__Data__
---*---
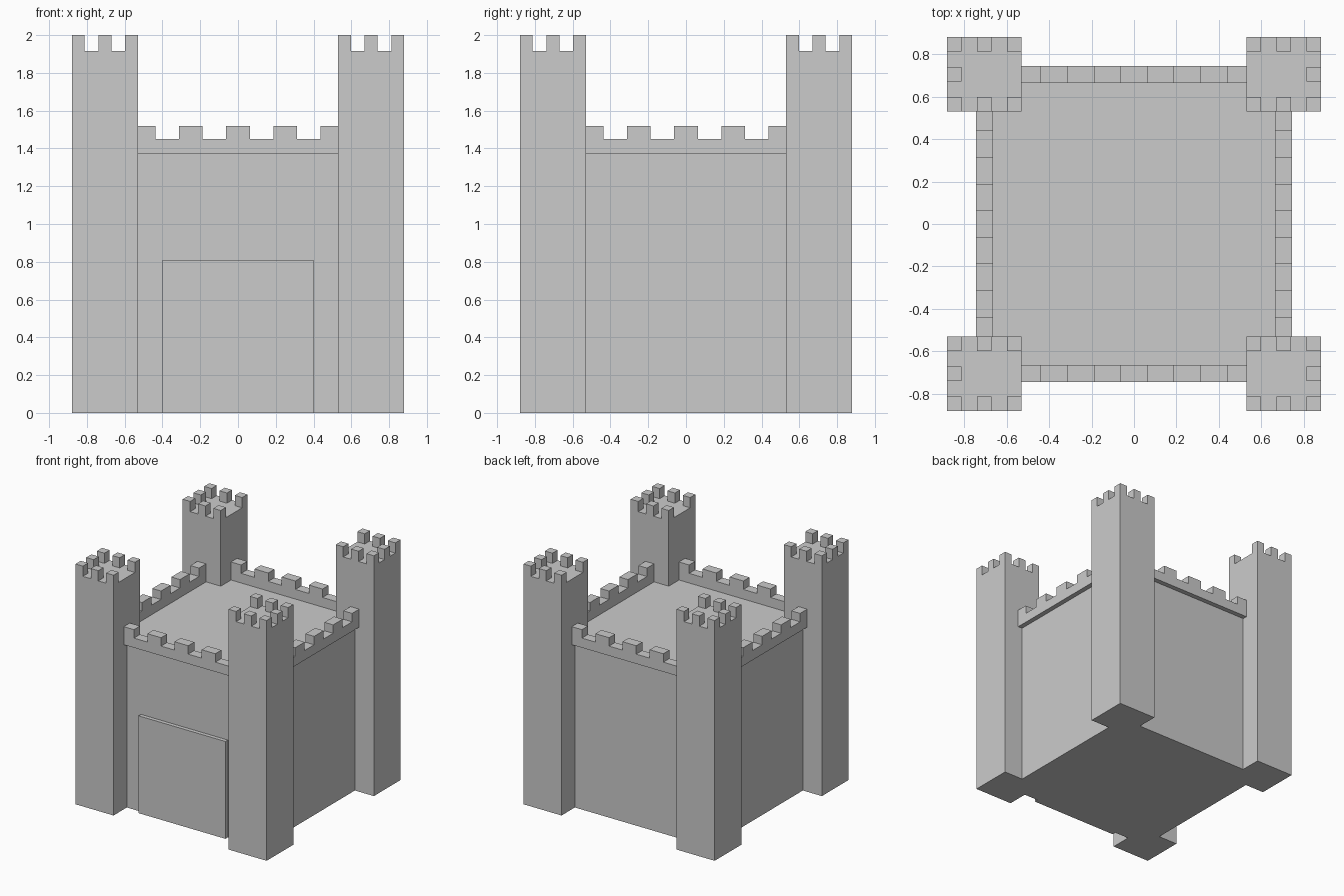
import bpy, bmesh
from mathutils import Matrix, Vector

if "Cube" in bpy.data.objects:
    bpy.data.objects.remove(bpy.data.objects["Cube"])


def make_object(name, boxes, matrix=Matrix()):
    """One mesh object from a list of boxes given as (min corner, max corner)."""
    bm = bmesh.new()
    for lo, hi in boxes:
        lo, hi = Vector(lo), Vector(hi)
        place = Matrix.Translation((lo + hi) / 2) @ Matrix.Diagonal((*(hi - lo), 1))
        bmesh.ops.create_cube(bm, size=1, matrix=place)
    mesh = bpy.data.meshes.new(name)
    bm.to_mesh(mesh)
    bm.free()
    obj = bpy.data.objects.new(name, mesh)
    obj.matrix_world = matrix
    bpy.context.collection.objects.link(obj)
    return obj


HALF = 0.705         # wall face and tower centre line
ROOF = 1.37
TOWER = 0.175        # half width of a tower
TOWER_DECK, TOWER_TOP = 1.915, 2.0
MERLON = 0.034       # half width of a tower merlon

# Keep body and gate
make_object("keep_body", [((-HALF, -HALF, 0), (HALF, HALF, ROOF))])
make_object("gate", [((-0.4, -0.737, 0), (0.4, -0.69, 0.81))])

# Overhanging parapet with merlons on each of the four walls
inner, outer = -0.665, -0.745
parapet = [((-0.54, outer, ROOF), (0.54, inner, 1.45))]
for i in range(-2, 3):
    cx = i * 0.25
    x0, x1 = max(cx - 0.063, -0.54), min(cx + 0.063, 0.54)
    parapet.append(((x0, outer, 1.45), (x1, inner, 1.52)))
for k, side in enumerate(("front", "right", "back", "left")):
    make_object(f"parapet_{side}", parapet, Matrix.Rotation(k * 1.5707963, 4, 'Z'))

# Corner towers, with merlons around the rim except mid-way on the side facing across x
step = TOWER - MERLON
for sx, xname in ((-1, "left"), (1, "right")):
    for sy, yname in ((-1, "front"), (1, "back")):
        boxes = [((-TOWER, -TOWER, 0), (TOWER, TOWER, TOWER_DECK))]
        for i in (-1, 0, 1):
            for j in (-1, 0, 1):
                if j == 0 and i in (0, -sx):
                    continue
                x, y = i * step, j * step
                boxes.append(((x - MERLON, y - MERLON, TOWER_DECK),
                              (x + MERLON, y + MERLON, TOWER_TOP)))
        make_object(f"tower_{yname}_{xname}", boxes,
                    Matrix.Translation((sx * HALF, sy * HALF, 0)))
---*---
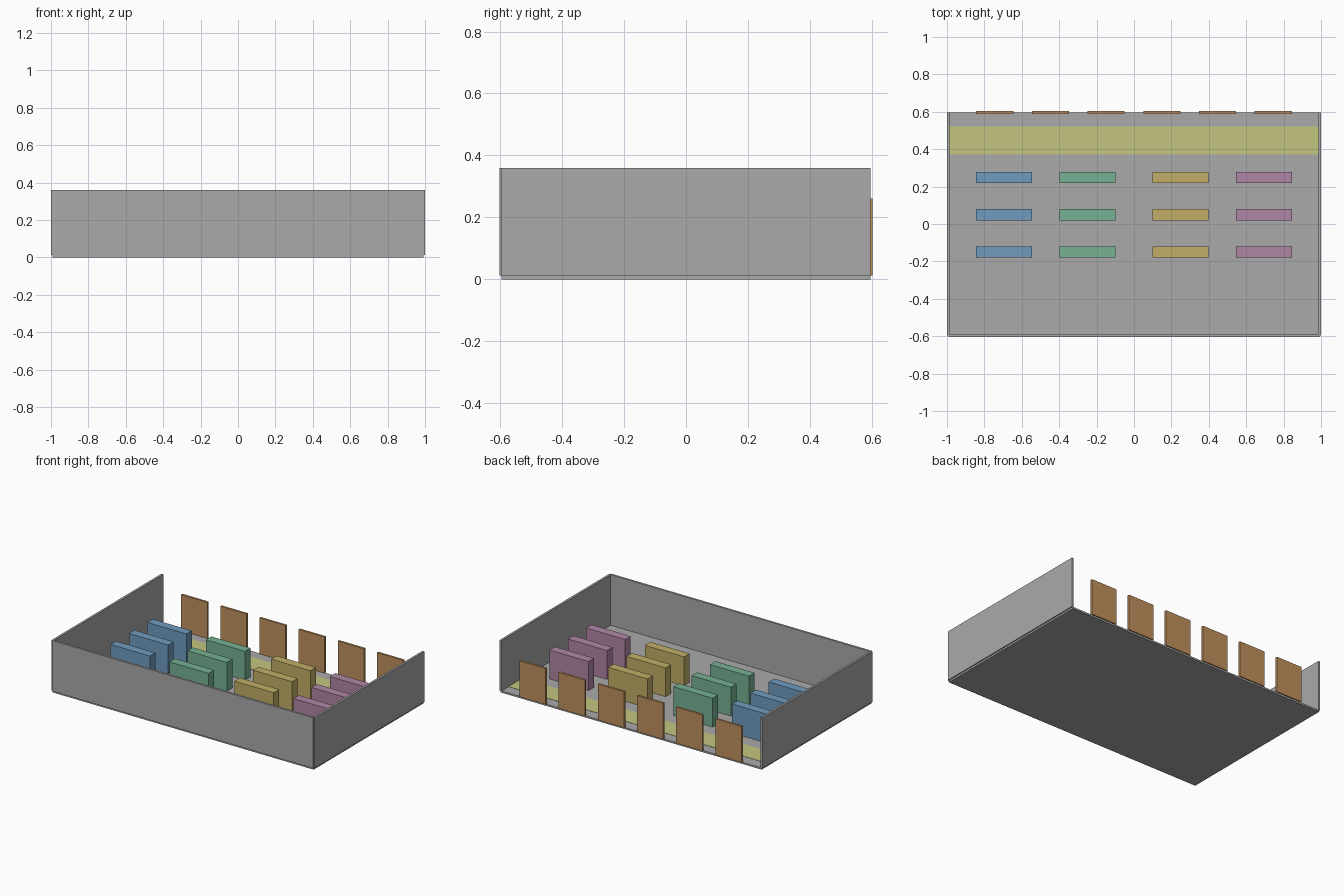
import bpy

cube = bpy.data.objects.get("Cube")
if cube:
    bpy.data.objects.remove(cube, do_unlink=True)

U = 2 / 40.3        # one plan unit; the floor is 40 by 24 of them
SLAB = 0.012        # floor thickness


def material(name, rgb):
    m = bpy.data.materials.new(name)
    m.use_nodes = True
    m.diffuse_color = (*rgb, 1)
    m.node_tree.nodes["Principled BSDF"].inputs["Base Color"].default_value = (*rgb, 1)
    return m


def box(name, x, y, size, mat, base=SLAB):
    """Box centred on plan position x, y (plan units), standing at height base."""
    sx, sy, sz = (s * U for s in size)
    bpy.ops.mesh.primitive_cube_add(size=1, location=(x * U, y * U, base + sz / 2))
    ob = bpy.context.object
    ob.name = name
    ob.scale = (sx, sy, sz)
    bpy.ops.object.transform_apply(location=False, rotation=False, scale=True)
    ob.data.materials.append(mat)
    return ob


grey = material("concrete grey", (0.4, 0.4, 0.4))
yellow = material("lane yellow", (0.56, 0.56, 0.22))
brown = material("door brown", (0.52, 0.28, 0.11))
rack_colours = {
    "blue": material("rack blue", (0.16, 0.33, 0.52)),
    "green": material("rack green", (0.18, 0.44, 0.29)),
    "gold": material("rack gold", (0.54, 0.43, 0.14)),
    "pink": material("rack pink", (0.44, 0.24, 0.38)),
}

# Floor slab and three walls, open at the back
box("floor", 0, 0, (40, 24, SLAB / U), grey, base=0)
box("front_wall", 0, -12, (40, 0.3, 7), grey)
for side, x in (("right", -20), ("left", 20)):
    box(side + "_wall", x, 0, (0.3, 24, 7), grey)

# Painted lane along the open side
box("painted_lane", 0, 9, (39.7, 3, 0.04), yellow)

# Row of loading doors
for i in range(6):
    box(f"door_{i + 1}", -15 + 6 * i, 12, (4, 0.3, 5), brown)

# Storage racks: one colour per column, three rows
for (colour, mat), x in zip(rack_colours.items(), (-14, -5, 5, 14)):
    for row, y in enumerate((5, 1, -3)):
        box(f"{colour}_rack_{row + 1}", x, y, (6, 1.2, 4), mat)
---*---
__Task__
The word is "boxes". Copy every line above where it appears.

__Output for this task__
def make_object(name, boxes, matrix=Matrix()):
    """One mesh object from a list of boxes given as (min corner, max corner)."""
    for lo, hi in boxes:
        boxes = [((-TOWER, -TOWER, 0), (TOWER, TOWER, TOWER_DECK))]
                boxes.append(((x - MERLON, y - MERLON, TOWER_DECK),
        make_object(f"tower_{yname}_{xname}", boxes,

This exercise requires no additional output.